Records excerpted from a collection
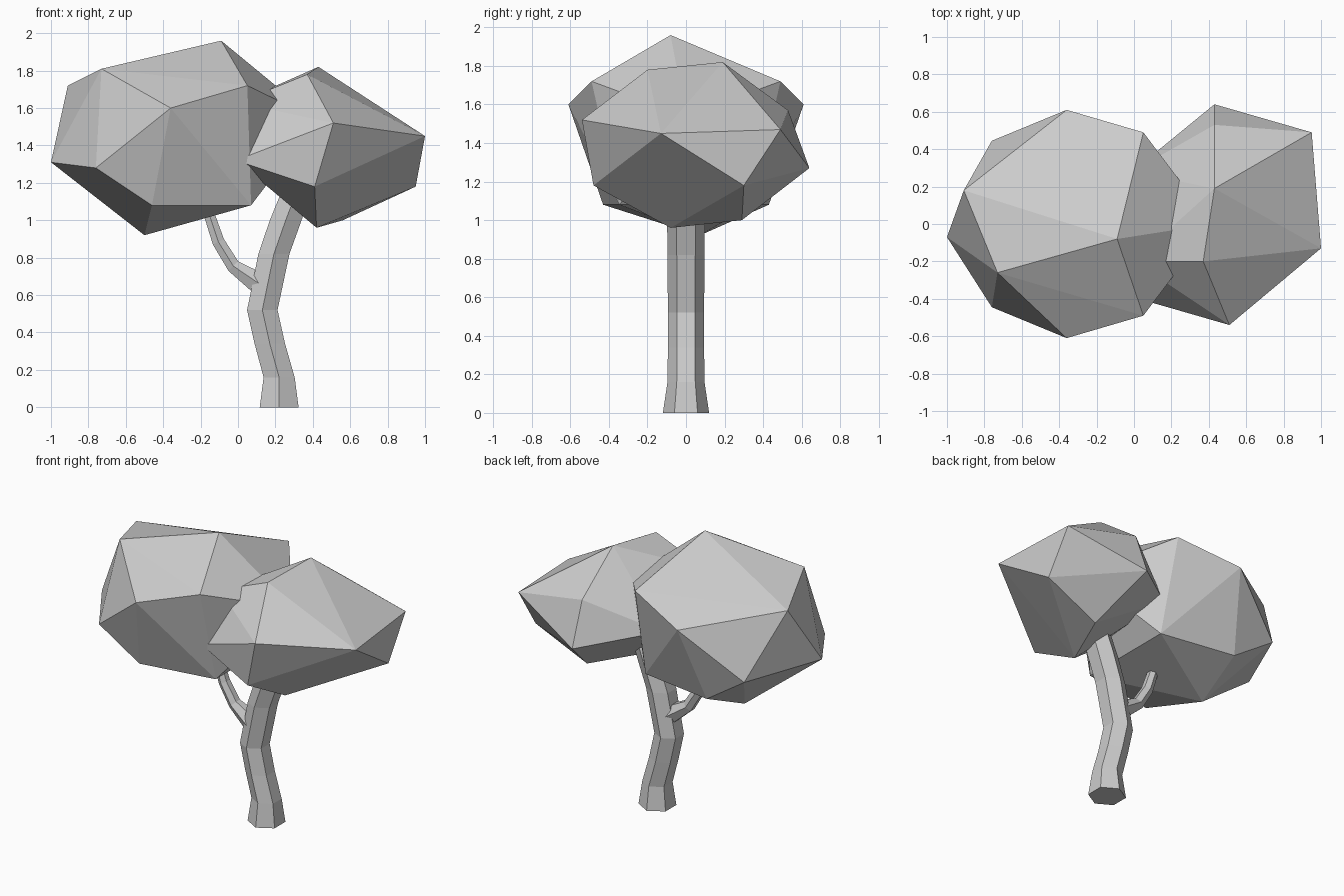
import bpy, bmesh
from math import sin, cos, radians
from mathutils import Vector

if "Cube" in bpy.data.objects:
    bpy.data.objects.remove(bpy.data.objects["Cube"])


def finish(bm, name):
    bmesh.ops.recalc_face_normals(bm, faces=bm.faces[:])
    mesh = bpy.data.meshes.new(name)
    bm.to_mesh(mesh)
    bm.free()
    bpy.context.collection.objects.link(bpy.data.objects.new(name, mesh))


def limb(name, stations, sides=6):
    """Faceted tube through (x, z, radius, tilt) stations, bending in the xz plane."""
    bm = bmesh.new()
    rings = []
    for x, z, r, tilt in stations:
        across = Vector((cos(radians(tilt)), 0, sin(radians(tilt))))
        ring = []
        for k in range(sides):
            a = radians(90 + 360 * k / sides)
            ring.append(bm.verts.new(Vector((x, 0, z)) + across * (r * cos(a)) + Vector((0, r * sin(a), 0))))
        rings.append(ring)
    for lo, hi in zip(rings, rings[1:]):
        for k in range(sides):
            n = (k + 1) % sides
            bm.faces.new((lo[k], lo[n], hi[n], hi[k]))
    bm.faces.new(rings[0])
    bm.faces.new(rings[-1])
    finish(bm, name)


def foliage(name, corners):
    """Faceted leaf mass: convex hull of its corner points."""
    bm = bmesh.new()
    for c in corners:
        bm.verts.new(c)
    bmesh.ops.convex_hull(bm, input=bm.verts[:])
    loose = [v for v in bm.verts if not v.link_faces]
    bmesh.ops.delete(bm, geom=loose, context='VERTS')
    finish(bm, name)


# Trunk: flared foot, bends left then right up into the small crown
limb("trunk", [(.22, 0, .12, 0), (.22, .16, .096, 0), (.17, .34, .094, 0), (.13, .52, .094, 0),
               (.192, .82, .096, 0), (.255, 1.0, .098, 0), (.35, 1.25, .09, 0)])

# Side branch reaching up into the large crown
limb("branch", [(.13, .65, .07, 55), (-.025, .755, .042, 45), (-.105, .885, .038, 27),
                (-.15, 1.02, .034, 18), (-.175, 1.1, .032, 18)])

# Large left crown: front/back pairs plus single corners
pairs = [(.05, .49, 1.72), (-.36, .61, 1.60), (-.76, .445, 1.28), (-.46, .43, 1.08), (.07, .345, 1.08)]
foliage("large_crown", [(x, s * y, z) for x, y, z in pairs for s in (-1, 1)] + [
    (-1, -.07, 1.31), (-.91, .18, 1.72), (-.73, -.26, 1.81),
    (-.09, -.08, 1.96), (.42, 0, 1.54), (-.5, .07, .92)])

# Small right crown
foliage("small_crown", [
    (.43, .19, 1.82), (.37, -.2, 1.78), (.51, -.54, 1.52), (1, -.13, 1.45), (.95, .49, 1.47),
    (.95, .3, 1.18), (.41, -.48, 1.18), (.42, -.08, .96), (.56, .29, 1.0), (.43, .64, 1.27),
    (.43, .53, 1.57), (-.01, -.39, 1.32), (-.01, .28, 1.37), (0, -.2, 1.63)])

---

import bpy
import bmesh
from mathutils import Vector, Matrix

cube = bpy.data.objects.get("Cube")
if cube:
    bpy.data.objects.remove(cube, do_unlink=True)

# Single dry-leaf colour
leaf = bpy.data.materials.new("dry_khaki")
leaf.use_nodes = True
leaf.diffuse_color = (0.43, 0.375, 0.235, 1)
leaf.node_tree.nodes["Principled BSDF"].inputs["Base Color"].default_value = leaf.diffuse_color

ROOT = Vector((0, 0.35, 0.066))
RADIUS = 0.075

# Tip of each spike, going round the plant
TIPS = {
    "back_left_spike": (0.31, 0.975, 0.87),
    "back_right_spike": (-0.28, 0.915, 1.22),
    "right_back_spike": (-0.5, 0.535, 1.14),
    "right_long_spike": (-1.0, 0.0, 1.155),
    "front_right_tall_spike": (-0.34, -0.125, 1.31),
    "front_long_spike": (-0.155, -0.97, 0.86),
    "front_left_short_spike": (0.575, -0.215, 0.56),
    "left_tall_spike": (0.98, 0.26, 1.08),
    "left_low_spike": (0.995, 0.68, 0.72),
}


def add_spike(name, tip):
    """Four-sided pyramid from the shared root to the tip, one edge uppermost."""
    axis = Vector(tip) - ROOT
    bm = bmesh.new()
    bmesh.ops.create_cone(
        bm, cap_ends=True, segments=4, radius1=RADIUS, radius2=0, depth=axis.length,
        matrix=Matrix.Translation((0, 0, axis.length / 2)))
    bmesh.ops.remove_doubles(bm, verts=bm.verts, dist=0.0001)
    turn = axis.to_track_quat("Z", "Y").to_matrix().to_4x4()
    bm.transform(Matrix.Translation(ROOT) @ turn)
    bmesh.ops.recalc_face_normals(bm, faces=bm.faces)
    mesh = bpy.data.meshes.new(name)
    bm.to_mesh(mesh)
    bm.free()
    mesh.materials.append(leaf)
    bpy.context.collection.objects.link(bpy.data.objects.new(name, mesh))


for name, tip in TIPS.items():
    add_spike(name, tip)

Problem to solve
Read through the entries, then copy every line where the string "data" is found.

Response to this exercise
if "Cube" in bpy.data.objects:
    bpy.data.objects.remove(bpy.data.objects["Cube"])
    mesh = bpy.data.meshes.new(name)
    bpy.context.collection.objects.link(bpy.data.objects.new(name, mesh))
cube = bpy.data.objects.get("Cube")
    bpy.data.objects.remove(cube, do_unlink=True)
leaf = bpy.data.materials.new("dry_khaki")
    mesh = bpy.data.meshes.new(name)
    bpy.context.collection.objects.link(bpy.data.objects.new(name, mesh))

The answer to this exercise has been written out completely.